» **WORK ORDER**:
When you copy the entries, keep every word exactly as it is and drop the images.
--- AVAILABLE DATA ---
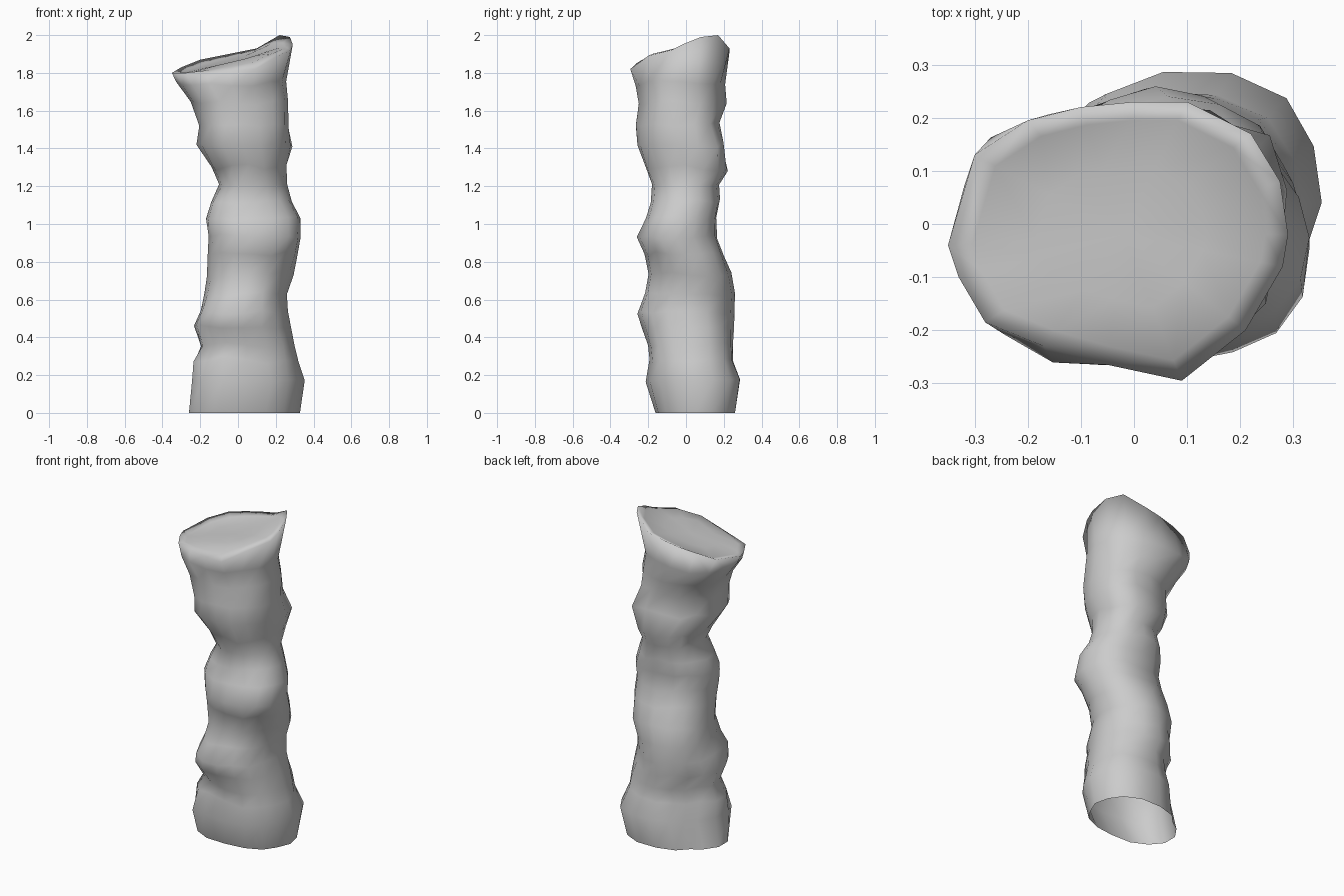
import bpy, bmesh, math
from mathutils import Vector, noise

N = 16
# Silhouette per level: z, left x, right x, front y, back y
levels = [
    (0.00, -0.27, 0.32, -0.16, 0.26), (0.17, -0.24, 0.35, -0.21, 0.29),
    (0.28, -0.24, 0.32, -0.19, 0.255), (0.36, -0.205, 0.30, -0.20, 0.255),
    (0.45, -0.24, 0.28, -0.235, 0.26), (0.53, -0.20, 0.265, -0.26, 0.26),
    (0.63, -0.18, 0.26, -0.22, 0.26), (0.73, -0.165, 0.295, -0.20, 0.24),
    (0.84, -0.16, 0.315, -0.22, 0.20), (0.93, -0.155, 0.33, -0.26, 0.165),
    (1.03, -0.165, 0.33, -0.21, 0.16), (1.12, -0.14, 0.285, -0.185, 0.18),
    (1.21, -0.10, 0.26, -0.18, 0.175), (1.30, -0.14, 0.255, -0.22, 0.22),
    (1.42, -0.22, 0.27, -0.265, 0.18), (1.53, -0.205, 0.265, -0.285, 0.175),
    (1.64, -0.25, 0.265, -0.27, 0.215), (1.74, -0.32, 0.255, -0.275, 0.205),
]
# Bumps and hollows: height, angle in degrees (0 = +x, 90 = +y), height spread, amount
bumps = [
    (0.10, 140, 0.25, -0.24), (0.38, 135, 0.18, -0.20), (0.05, 45, 0.15, 0.10),
    (0.10, 225, 0.15, 0.08), (1.42, 45, 0.10, 0.26), (1.58, 290, 0.16, -0.14),
    (1.74, 140, 0.08, 0.12), (0.62, 310, 0.14, -0.08), (1.05, 225, 0.08, 0.14),
    (0.25, 225, 0.10, 0.10), (0.05, 0, 0.1, 0.02),
]
# Uneven broken rim, counter-clockwise from +x
rim = [(0.29, -0.02, 1.95), (0.275, 0.08, 1.99), (0.22, 0.17, 2.0), (0.10, 0.23, 1.93),
       (0.00, 0.23, 1.91), (-0.10, 0.22, 1.89), (-0.20, 0.195, 1.87), (-0.30, 0.13, 1.83),
       (-0.35, -0.04, 1.80), (-0.33, -0.10, 1.80), (-0.28, -0.185, 1.80), (-0.17, -0.23, 1.80),
       (-0.05, -0.265, 1.81), (0.09, -0.295, 1.82), (0.21, -0.20, 1.89), (0.28, -0.08, 1.92)]


def section(z, x0, x1, y0, y1):
    """Lumpy rounded cross-section that touches the four silhouette limits."""
    cx, cy = (x0 + x1) / 2, (y0 + y1) / 2
    pts = []
    for i in range(N):
        a = 2 * math.pi * i / N
        c, s = math.cos(a), math.sin(a)
        x = math.copysign(abs(c) ** 0.92, c) * (x1 - x0) / 2
        y = math.copysign(abs(s) ** 0.92, s) * (y1 - y0) / 2
        k = 1 + 0.10 * noise.noise(Vector((c * 1.6, s * 1.6, z * 4.5))) * abs(math.sin(2 * a))
        for bz, ba, spread, amount in bumps:
            near = max(0, math.cos(a - math.radians(ba))) ** 6
            k += amount * near * math.exp(-((z - bz) / spread) ** 2)
        dz = 0.03 * noise.noise(Vector((c * 2 + 7, s * 2, z * 5))) if z > 0 else 0
        pts.append((cx + x * k, cy + y * k, z + dz))
    return pts


bm = bmesh.new()
rings = [section(*l) for l in levels] + [rim]

# Worn edge and sloping top inside the rim
for f, w in ((0.86, 0.4), (0.5, 0)):
    ring = []
    for x, y, z in rim:
        px, py = -0.02 + (x + 0.02) * f, -0.02 + (y + 0.02) * f
        plane = 1.875 + 0.25 * px + 0.06 * py
        ring.append((px, py, plane * (1 - w) + z * w))
    rings.append(ring)

verts = [[bm.verts.new(p) for p in r] for r in rings]
for a, b in zip(verts, verts[1:]):
    for i in range(N):
        j = (i + 1) % N
        bm.faces.new((a[i], a[j], b[j], b[i]))
centre = bm.verts.new((-0.02, -0.02, 1.86))
for i in range(N):
    bm.faces.new((verts[-1][i], verts[-1][(i + 1) % N], centre))

# Rough stone column, smooth shaded and open underneath
mesh = bpy.data.meshes.new("rough_column")
bm.to_mesh(mesh)
bm.free()
column = bpy.data.objects.new("rough_column", mesh)
bpy.context.collection.objects.link(column)
mesh.shade_smooth()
---
» **TASK SOLUTION**:
import bpy, bmesh, math
from mathutils import Vector, noise

N = 16
# Silhouette per level: z, left x, right x, front y, back y
levels = [
    (0.00, -0.27, 0.32, -0.16, 0.26), (0.17, -0.24, 0.35, -0.21, 0.29),
    (0.28, -0.24, 0.32, -0.19, 0.255), (0.36, -0.205, 0.30, -0.20, 0.255),
    (0.45, -0.24, 0.28, -0.235, 0.26), (0.53, -0.20, 0.265, -0.26, 0.26),
    (0.63, -0.18, 0.26, -0.22, 0.26), (0.73, -0.165, 0.295, -0.20, 0.24),
    (0.84, -0.16, 0.315, -0.22, 0.20), (0.93, -0.155, 0.33, -0.26, 0.165),
    (1.03, -0.165, 0.33, -0.21, 0.16), (1.12, -0.14, 0.285, -0.185, 0.18),
    (1.21, -0.10, 0.26, -0.18, 0.175), (1.30, -0.14, 0.255, -0.22, 0.22),
    (1.42, -0.22, 0.27, -0.265, 0.18), (1.53, -0.205, 0.265, -0.285, 0.175),
    (1.64, -0.25, 0.265, -0.27, 0.215), (1.74, -0.32, 0.255, -0.275, 0.205),
]
# Bumps and hollows: height, angle in degrees (0 = +x, 90 = +y), height spread, amount
bumps = [
    (0.10, 140, 0.25, -0.24), (0.38, 135, 0.18, -0.20), (0.05, 45, 0.15, 0.10),
    (0.10, 225, 0.15, 0.08), (1.42, 45, 0.10, 0.26), (1.58, 290, 0.16, -0.14),
    (1.74, 140, 0.08, 0.12), (0.62, 310, 0.14, -0.08), (1.05, 225, 0.08, 0.14),
    (0.25, 225, 0.10, 0.10), (0.05, 0, 0.1, 0.02),
]
# Uneven broken rim, counter-clockwise from +x
rim = [(0.29, -0.02, 1.95), (0.275, 0.08, 1.99), (0.22, 0.17, 2.0), (0.10, 0.23, 1.93),
       (0.00, 0.23, 1.91), (-0.10, 0.22, 1.89), (-0.20, 0.195, 1.87), (-0.30, 0.13, 1.83),
       (-0.35, -0.04, 1.80), (-0.33, -0.10, 1.80), (-0.28, -0.185, 1.80), (-0.17, -0.23, 1.80),
       (-0.05, -0.265, 1.81), (0.09, -0.295, 1.82), (0.21, -0.20, 1.89), (0.28, -0.08, 1.92)]


def section(z, x0, x1, y0, y1):
    """Lumpy rounded cross-section that touches the four silhouette limits."""
    cx, cy = (x0 + x1) / 2, (y0 + y1) / 2
    pts = []
    for i in range(N):
        a = 2 * math.pi * i / N
        c, s = math.cos(a), math.sin(a)
        x = math.copysign(abs(c) ** 0.92, c) * (x1 - x0) / 2
        y = math.copysign(abs(s) ** 0.92, s) * (y1 - y0) / 2
        k = 1 + 0.10 * noise.noise(Vector((c * 1.6, s * 1.6, z * 4.5))) * abs(math.sin(2 * a))
        for bz, ba, spread, amount in bumps:
            near = max(0, math.cos(a - math.radians(ba))) ** 6
            k += amount * near * math.exp(-((z - bz) / spread) ** 2)
        dz = 0.03 * noise.noise(Vector((c * 2 + 7, s * 2, z * 5))) if z > 0 else 0
        pts.append((cx + x * k, cy + y * k, z + dz))
    return pts


bm = bmesh.new()
rings = [section(*l) for l in levels] + [rim]

# Worn edge and sloping top inside the rim
for f, w in ((0.86, 0.4), (0.5, 0)):
    ring = []
    for x, y, z in rim:
        px, py = -0.02 + (x + 0.02) * f, -0.02 + (y + 0.02) * f
        plane = 1.875 + 0.25 * px + 0.06 * py
        ring.append((px, py, plane * (1 - w) + z * w))
    rings.append(ring)

verts = [[bm.verts.new(p) for p in r] for r in rings]
for a, b in zip(verts, verts[1:]):
    for i in range(N):
        j = (i + 1) % N
        bm.faces.new((a[i], a[j], b[j], b[i]))
centre = bm.verts.new((-0.02, -0.02, 1.86))
for i in range(N):
    bm.faces.new((verts[-1][i], verts[-1][(i + 1) % N], centre))

# Rough stone column, smooth shaded and open underneath
mesh = bpy.data.meshes.new("rough_column")
bm.to_mesh(mesh)
bm.free()
column = bpy.data.objects.new("rough_column", mesh)
bpy.context.collection.objects.link(column)
mesh.shade_smooth()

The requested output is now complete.